Most of that is pretty straight-forward. Having spent the better part of my adult life here, I wouldn't expect anything else.
Then, it got real as I reached for another plate of maguro and our conversation took an unexpected twist…
…what if Trump forced Japan to change?
To my way of thinking, that would make him like Commodore Matthew Perry, who steamed into Tokyo Bay in 1853 and forced the Tokugawa Shogunate to open trade after 250 years of seclusion.
We're used to hearing the gunboat diplomacy argument in our history books, as are the Japanese in theirs. Perry wasn't exactly subtle considering he had a fleet of "black ships" with him and punctuated his message with cannon.
Without realizing it, my new friends Masa and Taka were referencing Perry's arrival as the start of more than a century of openness and economic development that happened at jaw-dropping speed. And, by implication, wondering if Trump could be the singular influence that forces Japan to open up a second time.
Not only do I think that's possible, but entirely likely.
About the Author

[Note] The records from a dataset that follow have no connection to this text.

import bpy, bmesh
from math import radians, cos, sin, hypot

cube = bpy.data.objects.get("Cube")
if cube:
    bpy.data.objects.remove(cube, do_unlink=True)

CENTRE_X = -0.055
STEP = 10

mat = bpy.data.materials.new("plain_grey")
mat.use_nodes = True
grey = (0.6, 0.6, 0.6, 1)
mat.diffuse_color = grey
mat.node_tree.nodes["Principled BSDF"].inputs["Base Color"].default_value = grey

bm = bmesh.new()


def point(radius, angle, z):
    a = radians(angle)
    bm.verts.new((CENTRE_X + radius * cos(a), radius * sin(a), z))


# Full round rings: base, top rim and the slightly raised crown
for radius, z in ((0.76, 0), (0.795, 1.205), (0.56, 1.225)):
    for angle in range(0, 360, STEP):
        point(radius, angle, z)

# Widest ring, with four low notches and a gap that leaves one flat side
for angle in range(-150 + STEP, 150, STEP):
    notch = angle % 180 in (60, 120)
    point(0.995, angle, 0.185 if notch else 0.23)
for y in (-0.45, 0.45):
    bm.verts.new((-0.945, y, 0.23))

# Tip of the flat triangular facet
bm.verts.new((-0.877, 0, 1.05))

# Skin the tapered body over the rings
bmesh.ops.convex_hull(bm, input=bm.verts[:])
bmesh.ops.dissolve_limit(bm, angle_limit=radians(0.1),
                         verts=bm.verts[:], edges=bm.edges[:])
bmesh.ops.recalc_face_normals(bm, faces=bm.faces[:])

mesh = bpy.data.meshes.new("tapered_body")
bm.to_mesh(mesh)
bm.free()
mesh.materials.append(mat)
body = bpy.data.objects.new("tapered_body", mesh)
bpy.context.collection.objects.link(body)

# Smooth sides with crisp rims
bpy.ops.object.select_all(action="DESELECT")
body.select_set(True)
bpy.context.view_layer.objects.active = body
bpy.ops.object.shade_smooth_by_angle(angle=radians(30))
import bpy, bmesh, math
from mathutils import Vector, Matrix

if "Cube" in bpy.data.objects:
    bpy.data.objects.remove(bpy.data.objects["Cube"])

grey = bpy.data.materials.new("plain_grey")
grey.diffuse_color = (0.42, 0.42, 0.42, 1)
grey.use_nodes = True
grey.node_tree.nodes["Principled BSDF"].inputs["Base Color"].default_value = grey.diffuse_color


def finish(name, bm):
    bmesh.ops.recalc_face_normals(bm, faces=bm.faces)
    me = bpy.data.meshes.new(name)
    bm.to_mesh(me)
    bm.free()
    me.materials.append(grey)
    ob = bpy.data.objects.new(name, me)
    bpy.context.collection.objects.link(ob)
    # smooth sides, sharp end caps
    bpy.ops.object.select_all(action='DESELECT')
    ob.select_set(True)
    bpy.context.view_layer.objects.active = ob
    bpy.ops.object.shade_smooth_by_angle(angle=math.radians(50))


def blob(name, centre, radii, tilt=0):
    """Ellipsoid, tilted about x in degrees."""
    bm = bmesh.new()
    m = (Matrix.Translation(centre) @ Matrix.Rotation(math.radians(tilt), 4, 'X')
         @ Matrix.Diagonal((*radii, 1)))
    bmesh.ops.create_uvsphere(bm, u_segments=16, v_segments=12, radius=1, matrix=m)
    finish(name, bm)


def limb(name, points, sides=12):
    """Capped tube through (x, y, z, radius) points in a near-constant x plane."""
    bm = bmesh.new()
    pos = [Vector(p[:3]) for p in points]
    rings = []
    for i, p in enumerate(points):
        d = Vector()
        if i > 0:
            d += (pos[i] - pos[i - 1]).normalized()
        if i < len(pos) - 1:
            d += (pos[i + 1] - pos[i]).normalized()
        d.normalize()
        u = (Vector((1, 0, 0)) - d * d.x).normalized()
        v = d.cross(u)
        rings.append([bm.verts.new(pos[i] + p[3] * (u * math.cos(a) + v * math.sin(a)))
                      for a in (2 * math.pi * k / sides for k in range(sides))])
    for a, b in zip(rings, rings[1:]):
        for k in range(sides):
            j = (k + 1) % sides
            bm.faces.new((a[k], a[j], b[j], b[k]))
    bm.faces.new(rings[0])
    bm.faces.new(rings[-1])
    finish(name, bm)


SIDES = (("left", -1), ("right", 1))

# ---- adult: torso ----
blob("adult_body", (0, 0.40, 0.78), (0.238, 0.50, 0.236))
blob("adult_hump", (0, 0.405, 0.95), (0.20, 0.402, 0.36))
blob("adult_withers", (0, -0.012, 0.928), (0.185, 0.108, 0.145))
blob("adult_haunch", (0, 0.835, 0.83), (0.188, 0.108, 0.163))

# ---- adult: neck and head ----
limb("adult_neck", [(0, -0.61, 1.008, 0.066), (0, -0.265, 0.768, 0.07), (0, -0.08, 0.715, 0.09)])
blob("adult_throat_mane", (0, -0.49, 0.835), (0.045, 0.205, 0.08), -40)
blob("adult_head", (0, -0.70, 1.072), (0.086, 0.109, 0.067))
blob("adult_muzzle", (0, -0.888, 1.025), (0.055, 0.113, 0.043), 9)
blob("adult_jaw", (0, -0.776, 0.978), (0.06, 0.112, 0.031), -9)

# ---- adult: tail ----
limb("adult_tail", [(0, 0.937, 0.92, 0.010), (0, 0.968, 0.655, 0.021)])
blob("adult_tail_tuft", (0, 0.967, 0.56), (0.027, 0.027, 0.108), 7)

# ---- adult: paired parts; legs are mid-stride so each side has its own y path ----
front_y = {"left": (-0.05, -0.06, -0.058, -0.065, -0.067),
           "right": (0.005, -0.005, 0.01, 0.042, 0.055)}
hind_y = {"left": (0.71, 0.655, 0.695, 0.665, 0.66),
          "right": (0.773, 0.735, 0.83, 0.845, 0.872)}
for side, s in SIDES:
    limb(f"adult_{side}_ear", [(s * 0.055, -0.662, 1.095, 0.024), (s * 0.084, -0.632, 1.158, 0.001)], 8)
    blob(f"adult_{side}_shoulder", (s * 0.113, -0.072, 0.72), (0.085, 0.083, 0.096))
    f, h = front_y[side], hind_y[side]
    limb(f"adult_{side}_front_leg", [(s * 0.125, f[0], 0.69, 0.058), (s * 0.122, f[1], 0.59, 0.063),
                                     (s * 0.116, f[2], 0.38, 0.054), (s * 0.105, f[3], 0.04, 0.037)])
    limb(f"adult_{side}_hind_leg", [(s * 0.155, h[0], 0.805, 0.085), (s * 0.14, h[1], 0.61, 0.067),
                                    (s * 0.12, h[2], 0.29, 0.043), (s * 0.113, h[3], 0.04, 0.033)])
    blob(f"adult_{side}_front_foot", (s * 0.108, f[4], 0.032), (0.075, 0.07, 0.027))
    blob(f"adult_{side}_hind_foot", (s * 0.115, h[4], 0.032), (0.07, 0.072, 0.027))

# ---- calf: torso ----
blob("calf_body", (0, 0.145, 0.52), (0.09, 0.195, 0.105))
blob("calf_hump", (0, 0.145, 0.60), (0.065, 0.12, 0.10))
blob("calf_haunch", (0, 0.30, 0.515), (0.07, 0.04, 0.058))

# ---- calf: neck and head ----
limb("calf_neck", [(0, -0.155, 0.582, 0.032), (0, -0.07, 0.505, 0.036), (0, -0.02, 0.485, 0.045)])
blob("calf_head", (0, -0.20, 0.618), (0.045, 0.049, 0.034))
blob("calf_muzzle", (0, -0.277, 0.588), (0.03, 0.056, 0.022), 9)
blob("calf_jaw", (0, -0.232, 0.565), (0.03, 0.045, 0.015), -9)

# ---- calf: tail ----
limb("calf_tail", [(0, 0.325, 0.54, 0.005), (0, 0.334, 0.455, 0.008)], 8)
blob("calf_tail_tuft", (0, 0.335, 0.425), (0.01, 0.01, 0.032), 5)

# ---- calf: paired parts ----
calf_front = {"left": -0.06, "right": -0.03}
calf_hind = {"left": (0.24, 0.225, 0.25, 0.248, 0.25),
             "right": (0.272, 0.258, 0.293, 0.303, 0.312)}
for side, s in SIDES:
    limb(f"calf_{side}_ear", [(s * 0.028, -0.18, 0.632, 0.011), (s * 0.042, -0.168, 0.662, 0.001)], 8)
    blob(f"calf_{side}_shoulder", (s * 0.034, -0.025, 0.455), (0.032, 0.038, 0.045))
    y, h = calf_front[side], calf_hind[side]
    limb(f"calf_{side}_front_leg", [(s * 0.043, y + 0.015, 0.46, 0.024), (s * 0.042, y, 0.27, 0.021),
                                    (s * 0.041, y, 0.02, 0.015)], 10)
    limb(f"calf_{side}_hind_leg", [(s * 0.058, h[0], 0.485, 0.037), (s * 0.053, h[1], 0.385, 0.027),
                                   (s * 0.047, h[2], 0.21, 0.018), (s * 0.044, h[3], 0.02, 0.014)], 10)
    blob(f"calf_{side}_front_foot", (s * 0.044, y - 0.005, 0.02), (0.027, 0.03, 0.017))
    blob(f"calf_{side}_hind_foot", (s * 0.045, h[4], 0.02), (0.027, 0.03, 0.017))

Keith Fitz-Gerald has been the Chief Investment Strategist for the Money Morning team since 2007. He's a seasoned market analyst with decades of experience, and a highly accurate track record. Keith regularly travels the world in search of investment opportunities others don't yet see or understand. In addition to heading The Money Map Report, Keith runs High Velocity Profits, which aims to get in, target gains, and get out clean, and he's also the founding editor of Straight Line Profits, a service devoted to revealing the "dark side" of Wall Street... In his weekly Total Wealth, Keith has broken down his 30-plus years of success into three parts: Trends, Risk Assessment, and Tactics – meaning the exact techniques for making money. Sign up is free at totalwealthresearch.com.